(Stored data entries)
··········
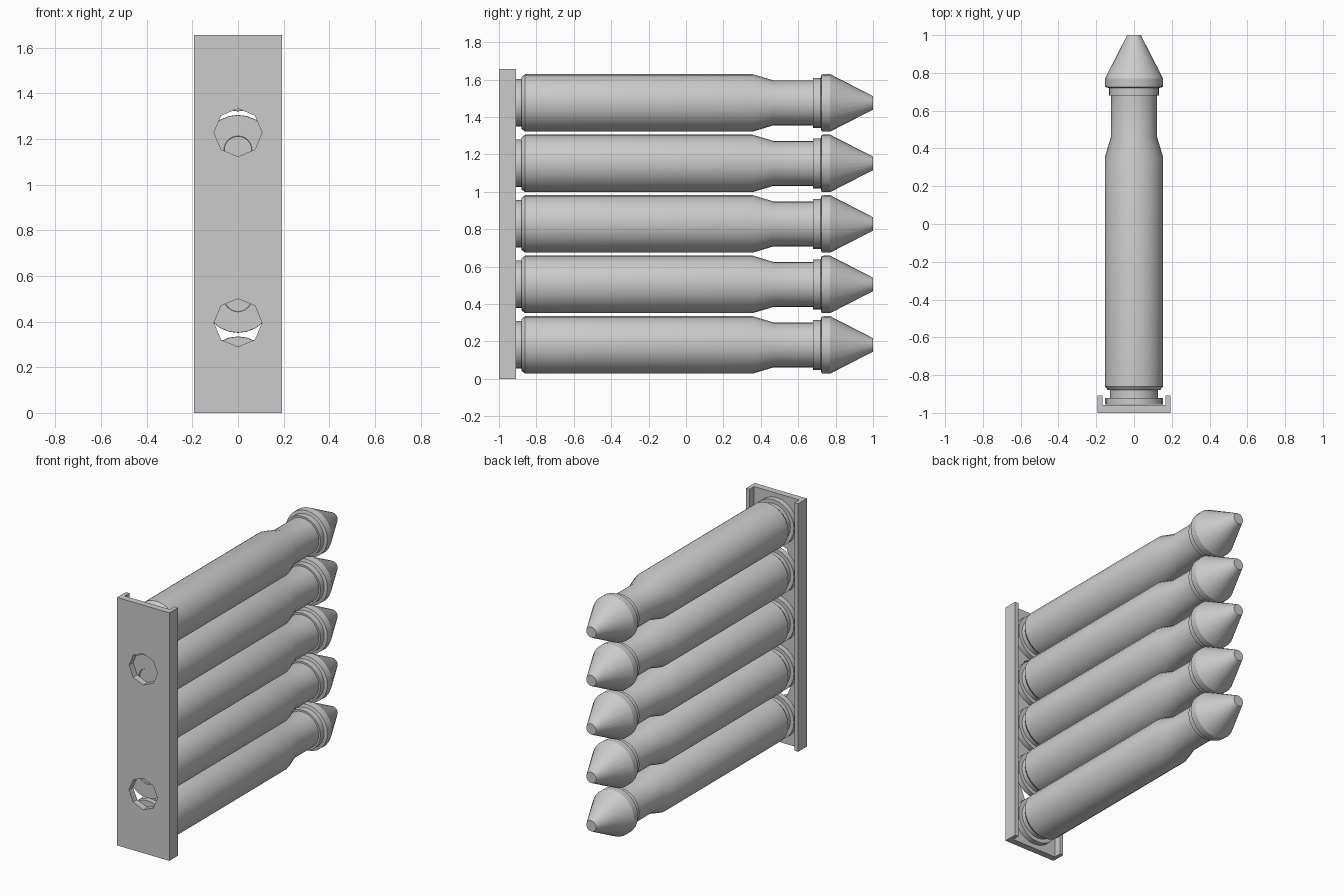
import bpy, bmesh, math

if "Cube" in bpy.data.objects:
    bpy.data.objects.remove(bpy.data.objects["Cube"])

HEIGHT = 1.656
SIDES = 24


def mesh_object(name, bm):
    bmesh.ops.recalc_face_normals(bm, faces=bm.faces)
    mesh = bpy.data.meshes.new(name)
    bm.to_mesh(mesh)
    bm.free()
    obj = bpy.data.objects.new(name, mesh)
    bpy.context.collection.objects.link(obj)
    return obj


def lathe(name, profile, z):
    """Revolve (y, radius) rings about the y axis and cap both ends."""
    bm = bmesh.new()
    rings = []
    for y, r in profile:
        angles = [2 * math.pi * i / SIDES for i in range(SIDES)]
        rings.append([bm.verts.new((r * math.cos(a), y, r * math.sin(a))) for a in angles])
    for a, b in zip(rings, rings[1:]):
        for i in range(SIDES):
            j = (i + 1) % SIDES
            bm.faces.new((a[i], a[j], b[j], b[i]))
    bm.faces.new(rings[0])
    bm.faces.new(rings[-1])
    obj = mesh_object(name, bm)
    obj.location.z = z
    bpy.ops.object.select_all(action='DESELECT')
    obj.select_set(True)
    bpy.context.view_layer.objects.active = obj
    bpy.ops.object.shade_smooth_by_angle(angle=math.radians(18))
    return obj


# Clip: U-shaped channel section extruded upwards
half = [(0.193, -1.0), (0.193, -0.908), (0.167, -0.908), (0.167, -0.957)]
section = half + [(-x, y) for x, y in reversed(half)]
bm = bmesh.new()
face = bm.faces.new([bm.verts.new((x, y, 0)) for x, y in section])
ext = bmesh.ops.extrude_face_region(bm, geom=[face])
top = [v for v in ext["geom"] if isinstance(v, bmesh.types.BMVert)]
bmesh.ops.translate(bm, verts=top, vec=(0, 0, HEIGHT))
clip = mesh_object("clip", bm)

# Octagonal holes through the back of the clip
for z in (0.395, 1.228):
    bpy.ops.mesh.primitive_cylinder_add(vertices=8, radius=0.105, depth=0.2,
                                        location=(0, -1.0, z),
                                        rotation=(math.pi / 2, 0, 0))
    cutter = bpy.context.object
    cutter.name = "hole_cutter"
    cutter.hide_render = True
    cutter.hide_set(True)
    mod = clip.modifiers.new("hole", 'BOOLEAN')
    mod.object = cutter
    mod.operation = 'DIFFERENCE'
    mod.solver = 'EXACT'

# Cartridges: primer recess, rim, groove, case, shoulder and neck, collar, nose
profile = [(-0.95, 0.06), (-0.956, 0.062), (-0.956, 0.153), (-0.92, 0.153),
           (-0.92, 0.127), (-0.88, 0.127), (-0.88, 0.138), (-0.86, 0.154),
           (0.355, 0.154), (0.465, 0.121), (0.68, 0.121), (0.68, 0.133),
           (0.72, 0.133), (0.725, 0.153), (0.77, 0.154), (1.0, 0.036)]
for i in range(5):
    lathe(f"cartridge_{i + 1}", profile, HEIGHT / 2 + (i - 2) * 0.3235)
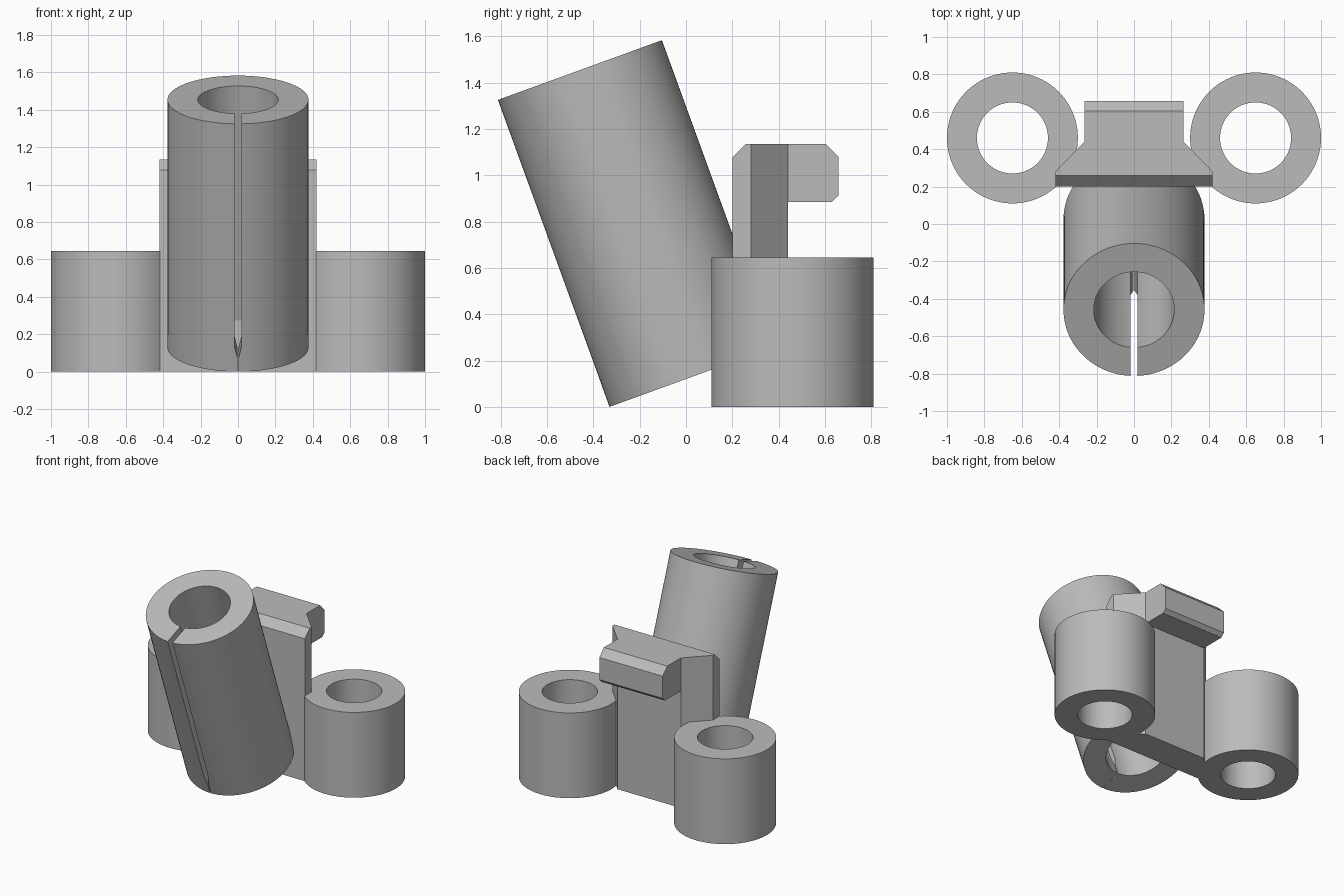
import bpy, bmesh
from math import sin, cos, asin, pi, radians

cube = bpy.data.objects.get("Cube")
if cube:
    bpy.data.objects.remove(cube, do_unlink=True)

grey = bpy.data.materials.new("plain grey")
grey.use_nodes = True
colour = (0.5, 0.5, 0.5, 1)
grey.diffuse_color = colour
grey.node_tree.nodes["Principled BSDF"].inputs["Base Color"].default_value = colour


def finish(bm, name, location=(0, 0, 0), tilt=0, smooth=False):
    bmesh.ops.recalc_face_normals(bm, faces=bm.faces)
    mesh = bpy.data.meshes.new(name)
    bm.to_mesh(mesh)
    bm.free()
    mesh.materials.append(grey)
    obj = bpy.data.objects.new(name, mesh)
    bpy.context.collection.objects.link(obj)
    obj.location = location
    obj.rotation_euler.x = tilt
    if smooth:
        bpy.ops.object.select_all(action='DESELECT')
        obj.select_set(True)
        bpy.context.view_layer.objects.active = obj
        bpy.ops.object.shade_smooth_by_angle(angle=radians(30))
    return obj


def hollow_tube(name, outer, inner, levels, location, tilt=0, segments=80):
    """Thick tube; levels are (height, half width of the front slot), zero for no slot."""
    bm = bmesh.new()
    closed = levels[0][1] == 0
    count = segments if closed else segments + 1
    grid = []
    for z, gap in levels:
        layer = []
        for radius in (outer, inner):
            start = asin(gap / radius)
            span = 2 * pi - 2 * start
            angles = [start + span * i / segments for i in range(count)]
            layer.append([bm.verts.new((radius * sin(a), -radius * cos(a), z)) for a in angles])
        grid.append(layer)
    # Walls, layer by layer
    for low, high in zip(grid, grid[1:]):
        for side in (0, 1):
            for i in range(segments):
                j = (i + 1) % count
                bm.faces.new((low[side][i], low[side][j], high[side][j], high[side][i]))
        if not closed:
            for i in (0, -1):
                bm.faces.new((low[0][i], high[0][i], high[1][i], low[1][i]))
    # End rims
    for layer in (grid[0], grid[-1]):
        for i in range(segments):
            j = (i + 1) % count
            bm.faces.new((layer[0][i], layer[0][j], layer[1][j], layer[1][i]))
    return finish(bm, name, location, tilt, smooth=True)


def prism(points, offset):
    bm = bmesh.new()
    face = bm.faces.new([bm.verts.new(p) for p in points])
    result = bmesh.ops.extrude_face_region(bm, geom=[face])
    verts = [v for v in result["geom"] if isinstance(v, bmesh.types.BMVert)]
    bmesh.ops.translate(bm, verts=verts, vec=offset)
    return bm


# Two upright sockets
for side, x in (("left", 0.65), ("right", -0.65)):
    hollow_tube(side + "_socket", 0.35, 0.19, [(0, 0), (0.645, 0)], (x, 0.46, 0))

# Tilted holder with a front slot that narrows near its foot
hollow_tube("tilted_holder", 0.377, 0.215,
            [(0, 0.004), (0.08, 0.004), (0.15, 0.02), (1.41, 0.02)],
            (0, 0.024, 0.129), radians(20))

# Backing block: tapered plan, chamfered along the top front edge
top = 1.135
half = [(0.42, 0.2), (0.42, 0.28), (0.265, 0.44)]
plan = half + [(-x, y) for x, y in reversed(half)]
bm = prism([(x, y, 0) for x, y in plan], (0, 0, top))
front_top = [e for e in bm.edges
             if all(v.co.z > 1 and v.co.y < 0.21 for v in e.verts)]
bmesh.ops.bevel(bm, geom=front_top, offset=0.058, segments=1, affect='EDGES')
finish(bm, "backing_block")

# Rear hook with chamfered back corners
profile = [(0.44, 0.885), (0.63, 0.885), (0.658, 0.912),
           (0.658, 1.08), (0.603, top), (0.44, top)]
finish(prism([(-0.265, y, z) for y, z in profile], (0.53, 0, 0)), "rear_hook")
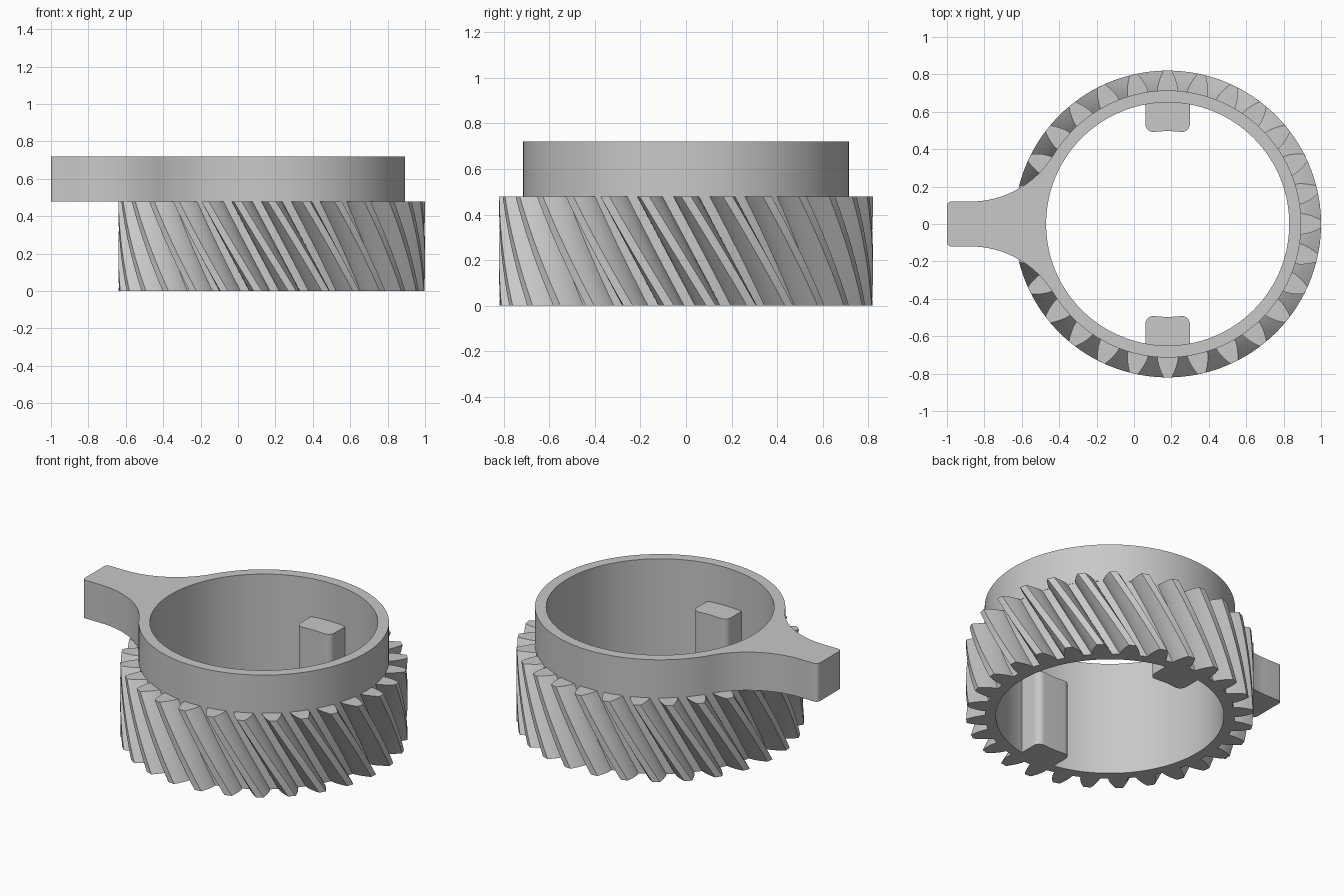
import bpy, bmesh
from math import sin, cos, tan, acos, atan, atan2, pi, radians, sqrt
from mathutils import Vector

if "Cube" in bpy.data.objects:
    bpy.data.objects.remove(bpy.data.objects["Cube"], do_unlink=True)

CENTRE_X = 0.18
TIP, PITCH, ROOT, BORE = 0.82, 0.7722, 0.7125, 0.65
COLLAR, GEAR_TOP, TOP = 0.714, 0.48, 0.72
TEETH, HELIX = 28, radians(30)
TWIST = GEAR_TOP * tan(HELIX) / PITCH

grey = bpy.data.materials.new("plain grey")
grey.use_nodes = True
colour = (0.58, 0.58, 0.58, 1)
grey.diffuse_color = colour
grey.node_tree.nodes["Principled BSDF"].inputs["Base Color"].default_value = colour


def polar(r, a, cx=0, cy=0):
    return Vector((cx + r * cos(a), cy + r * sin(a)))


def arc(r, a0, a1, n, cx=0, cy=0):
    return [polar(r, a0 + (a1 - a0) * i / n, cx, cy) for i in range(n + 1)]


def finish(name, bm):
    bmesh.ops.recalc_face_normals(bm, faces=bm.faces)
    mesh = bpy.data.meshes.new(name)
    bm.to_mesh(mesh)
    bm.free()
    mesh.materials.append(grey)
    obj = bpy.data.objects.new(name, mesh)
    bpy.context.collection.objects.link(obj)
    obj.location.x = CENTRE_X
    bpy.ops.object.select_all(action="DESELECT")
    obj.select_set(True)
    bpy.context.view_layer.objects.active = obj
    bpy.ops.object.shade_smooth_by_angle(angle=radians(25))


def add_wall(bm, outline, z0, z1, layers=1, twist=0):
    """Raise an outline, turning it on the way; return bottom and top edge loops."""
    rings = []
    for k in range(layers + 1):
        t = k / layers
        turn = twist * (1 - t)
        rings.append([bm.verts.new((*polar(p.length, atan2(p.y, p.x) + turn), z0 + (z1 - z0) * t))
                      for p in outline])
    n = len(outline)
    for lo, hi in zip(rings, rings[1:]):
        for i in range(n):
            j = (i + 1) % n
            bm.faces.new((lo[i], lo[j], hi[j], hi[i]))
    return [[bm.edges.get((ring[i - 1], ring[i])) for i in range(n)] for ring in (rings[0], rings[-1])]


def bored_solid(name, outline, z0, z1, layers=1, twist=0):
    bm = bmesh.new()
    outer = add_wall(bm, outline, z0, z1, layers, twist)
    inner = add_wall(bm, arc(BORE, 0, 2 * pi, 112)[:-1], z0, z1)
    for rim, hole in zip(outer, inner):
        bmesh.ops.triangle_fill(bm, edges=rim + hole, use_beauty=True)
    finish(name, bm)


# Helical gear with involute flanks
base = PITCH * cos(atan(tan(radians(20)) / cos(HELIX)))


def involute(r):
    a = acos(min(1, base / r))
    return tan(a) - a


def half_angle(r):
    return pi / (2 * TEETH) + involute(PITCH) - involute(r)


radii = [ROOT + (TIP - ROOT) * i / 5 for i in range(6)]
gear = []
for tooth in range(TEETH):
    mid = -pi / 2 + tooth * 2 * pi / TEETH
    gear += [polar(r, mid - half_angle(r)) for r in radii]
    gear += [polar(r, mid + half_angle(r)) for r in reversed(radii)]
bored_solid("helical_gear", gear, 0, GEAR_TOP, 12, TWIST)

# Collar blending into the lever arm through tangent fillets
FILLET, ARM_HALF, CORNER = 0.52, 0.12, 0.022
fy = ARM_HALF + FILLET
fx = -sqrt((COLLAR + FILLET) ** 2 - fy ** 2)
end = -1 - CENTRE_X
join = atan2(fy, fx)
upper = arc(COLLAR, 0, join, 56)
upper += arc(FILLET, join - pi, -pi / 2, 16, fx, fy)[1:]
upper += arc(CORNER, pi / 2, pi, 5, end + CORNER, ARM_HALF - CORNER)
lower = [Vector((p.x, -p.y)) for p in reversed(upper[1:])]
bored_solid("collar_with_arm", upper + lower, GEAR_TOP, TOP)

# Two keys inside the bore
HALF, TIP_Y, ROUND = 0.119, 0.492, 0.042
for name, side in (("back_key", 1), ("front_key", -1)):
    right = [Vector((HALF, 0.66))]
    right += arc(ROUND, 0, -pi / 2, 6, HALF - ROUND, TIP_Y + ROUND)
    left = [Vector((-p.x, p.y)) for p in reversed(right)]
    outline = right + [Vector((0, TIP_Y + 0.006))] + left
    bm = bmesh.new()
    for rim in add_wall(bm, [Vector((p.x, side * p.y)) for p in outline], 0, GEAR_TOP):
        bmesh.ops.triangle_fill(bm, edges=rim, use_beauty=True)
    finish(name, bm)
··········
» Brief: Using the records above, report each line that contains the word "cutter" by copying it.

» Result of this task:
    cutter = bpy.context.object
    cutter.name = "hole_cutter"
    cutter.hide_render = True
    cutter.hide_set(True)
    mod.object = cutter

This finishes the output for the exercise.